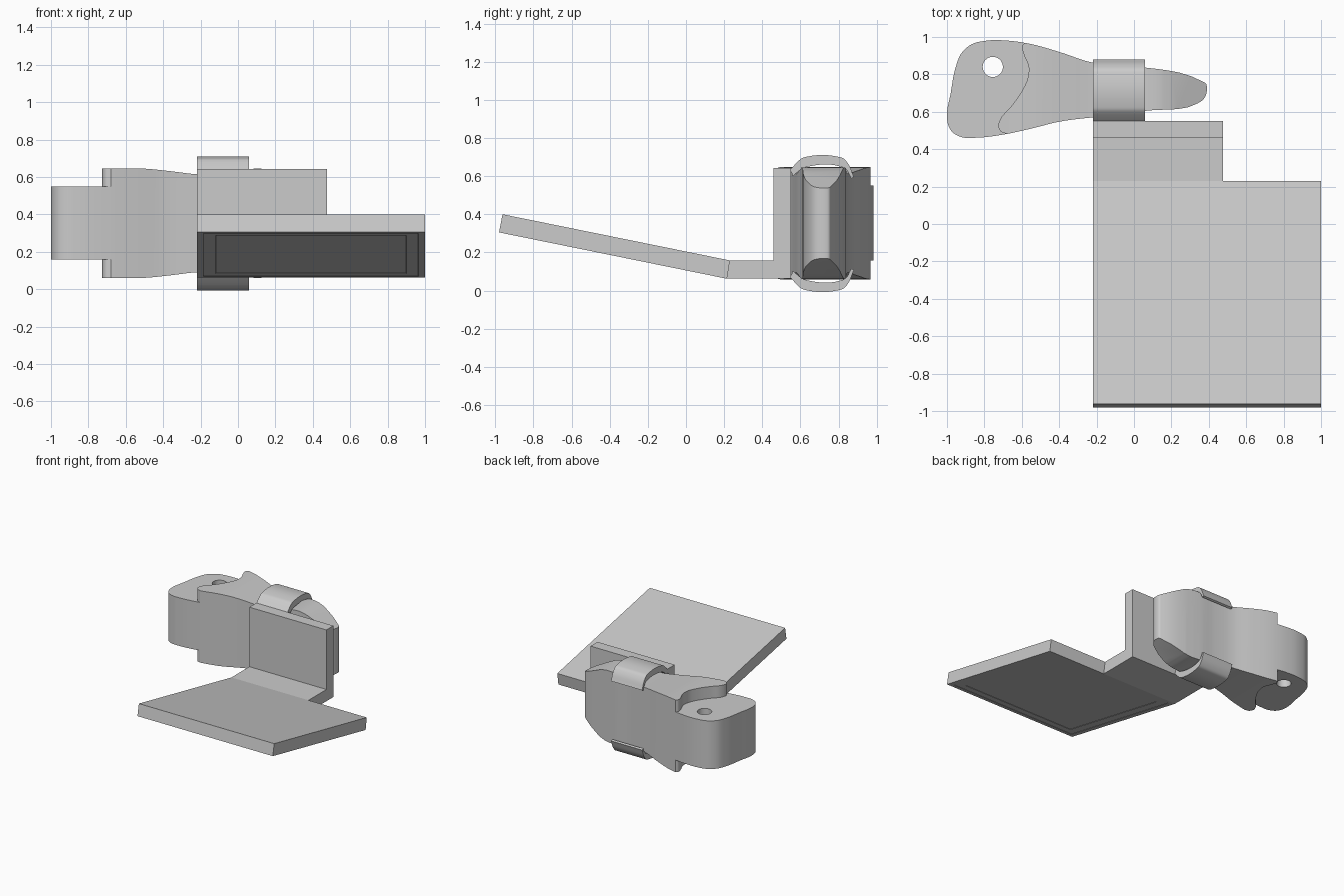
import bpy, bmesh, math
from mathutils import Vector

if "Cube" in bpy.data.objects:
    bpy.data.objects.remove(bpy.data.objects["Cube"])

MID = 0.353  # mirror height of the handle and clips


def prism(name, pts, axis, a, b):
    """Extrude a 2D profile along an axis from a to b."""
    place = {'x': lambda u, v, w: (w, u, v),
             'y': lambda u, v, w: (u, w, v),
             'z': lambda u, v, w: (u, v, w)}[axis]
    bm = bmesh.new()
    lo = [bm.verts.new(place(u, v, a)) for u, v in pts]
    hi = [bm.verts.new(place(u, v, b)) for u, v in pts]
    bm.faces.new(lo)
    bm.faces.new(hi[::-1])
    n = len(pts)
    for i in range(n):
        j = (i + 1) % n
        bm.faces.new((lo[j], lo[i], hi[i], hi[j]))
    bmesh.ops.recalc_face_normals(bm, faces=bm.faces)
    me = bpy.data.meshes.new(name)
    bm.to_mesh(me)
    bm.free()
    ob = bpy.data.objects.new(name, me)
    bpy.context.collection.objects.link(ob)
    return ob


def smooth(pts, closed=False, steps=5):
    """Smooth curve through points, spaced by chord length."""
    p = [Vector(q) for q in pts]
    n = len(p)

    def tangent(i):
        if not closed and i in (0, n - 1):
            return (p[min(i + 1, n - 1)] - p[max(i - 1, 0)]).normalized()
        d1, d2 = p[i] - p[i - 1], p[(i + 1) % n] - p[i]
        t1, t2 = d1.length, d2.length
        return (d1 / t1 * t2 + d2 / t2 * t1) / (t1 + t2)

    out = []
    for i in range(n if closed else n - 1):
        j = (i + 1) % n
        h = (p[j] - p[i]).length
        m0, m1 = tangent(i) * h, tangent(j) * h
        for k in range(steps):
            t = k / steps
            out.append(p[i] * (2*t**3 - 3*t**2 + 1) + m0 * (t**3 - 2*t**2 + t)
                       + p[j] * (3*t**2 - 2*t**3) + m1 * (t**3 - t**2))
    if not closed:
        out.append(p[-1])
    return [(q.x, q.y) for q in out]


def select(ob):
    bpy.ops.object.select_all(action='DESELECT')
    ob.select_set(True)
    bpy.context.view_layer.objects.active = ob


def boolean(ob, cutter, op):
    cutter.hide_render = True
    mod = ob.modifiers.new("cut", 'BOOLEAN')
    mod.operation, mod.solver, mod.object = op, 'EXACT', cutter
    select(ob)
    bpy.ops.object.modifier_apply(modifier=mod.name)
    bpy.data.objects.remove(cutter)


# Sloped plate with faint nested panels underneath
plate = prism("plate", [(-0.98, 0.305), (0.215, 0.062), (0.23, 0.158), (-0.962, 0.40)],
              'x', -0.22, 1.0)
bm = bmesh.new()
bm.from_mesh(plate.data)
bottom = min(bm.faces, key=lambda f: f.normal.z)
for width in (0.05, 0.09):
    bmesh.ops.inset_region(bm, faces=[bottom], thickness=width, depth=0)
    bmesh.ops.inset_region(bm, faces=[bottom], thickness=0.002, depth=-0.002)
bm.to_mesh(plate.data)
bm.free()

# L-shaped bracket
prism("bracket", [(0.215, 0.062), (0.55, 0.062), (0.55, 0.643), (0.46, 0.643),
                  (0.46, 0.158), (0.23, 0.158)], 'x', -0.22, 0.475)

# Handle body: plan outline
outline = smooth([(-1, 0.58), (-0.995, 0.535), (-0.97, 0.49), (-0.92, 0.464), (-0.85, 0.461),
                  (-0.7, 0.478), (-0.55, 0.51), (-0.4, 0.547), (-0.22, 0.57), (-0.08, 0.583),
                  (0.06, 0.605), (0.34, 0.645), (0.37, 0.665), (0.39, 0.725), (0.385, 0.75),
                  (0.36, 0.765), (0.06, 0.836), (-0.08, 0.843), (-0.22, 0.862), (-0.4, 0.92),
                  (-0.55, 0.962), (-0.67, 0.98), (-0.79, 0.98), (-0.87, 0.96), (-0.925, 0.91),
                  (-0.953, 0.84), (-0.98, 0.70)], closed=True)
handle = prism("handle", outline, 'z', 0.0, 0.706)

# Handle height profile, waisted under the clips and tapered at the tip
half = smooth([(-1.1, 0.293), (-0.7, 0.293), (-0.5, 0.292), (-0.35, 0.277), (-0.22, 0.262),
               (-0.08, 0.262), (0.06, 0.29), (0.14, 0.29), (0.2, 0.275)]) + [(0.42, 0.17)]
side = [(x, MID + h) for x, h in half] + [(x, MID - h) for x, h in reversed(half)]
boolean(handle, prism("side_cutter", side, 'y', 0.3, 1.2), 'INTERSECT')

# Thinner head behind an S-shaped step, above and below
step = smooth([(-0.54, 1.0), (-0.58, 0.972), (-0.598, 0.95), (-0.59, 0.91), (-0.563, 0.84),
               (-0.568, 0.78), (-0.60, 0.71), (-0.66, 0.625), (-0.715, 0.56), (-0.726, 0.525),
               (-0.71, 0.493), (-0.68, 0.482), (-0.64, 0.44)])
step += [(-1.2, 0.35), (-1.2, 1.1)]
for a, b in ((0.55, 0.9), (-0.2, 0.158)):
    boolean(handle, prism("step_cutter", step, 'z', a, b), 'DIFFERENCE')

# Pivot hole
ring = [(-0.755 + 0.054 * math.cos(i * math.tau / 32),
         0.84 + 0.054 * math.sin(i * math.tau / 32)) for i in range(32)]
boolean(handle, prism("hole_cutter", ring, 'z', -0.2, 1), 'DIFFERENCE')

# Curved clips above and below the handle
outer = ([(0.547, 0.635)] + smooth([(0.59, 0.681), (0.61, 0.695), (0.64, 0.703), (0.79, 0.703),
                                    (0.825, 0.693), (0.85, 0.665), (0.88, 0.595)]))
inner = ([(0.865, 0.588)] + smooth([(0.85, 0.622), (0.835, 0.64), (0.81, 0.65), (0.64, 0.65),
                                    (0.61, 0.642)]) + [(0.56, 0.60)])
clip = outer + inner
clips = [prism("upper_clip", clip, 'x', -0.22, 0.06),
         prism("lower_clip", [(y, 0.703 - z) for y, z in clip], 'x', -0.22, 0.06)]

for ob in [handle] + clips:
    select(ob)
    bpy.ops.object.shade_smooth_by_angle(angle=math.radians(30))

***

** Task item **
Where in the records does the string "prism" appear? Copy every line that has it.

** Solution to the problem **
def prism(name, pts, axis, a, b):
plate = prism("plate", [(-0.98, 0.305), (0.215, 0.062), (0.23, 0.158), (-0.962, 0.40)],
prism("bracket", [(0.215, 0.062), (0.55, 0.062), (0.55, 0.643), (0.46, 0.643),
handle = prism("handle", outline, 'z', 0.0, 0.706)
boolean(handle, prism("side_cutter", side, 'y', 0.3, 1.2), 'INTERSECT')
    boolean(handle, prism("step_cutter", step, 'z', a, b), 'DIFFERENCE')
boolean(handle, prism("hole_cutter", ring, 'z', -0.2, 1), 'DIFFERENCE')
clips = [prism("upper_clip", clip, 'x', -0.22, 0.06),
         prism("lower_clip", [(y, 0.703 - z) for y, z in clip], 'x', -0.22, 0.06)]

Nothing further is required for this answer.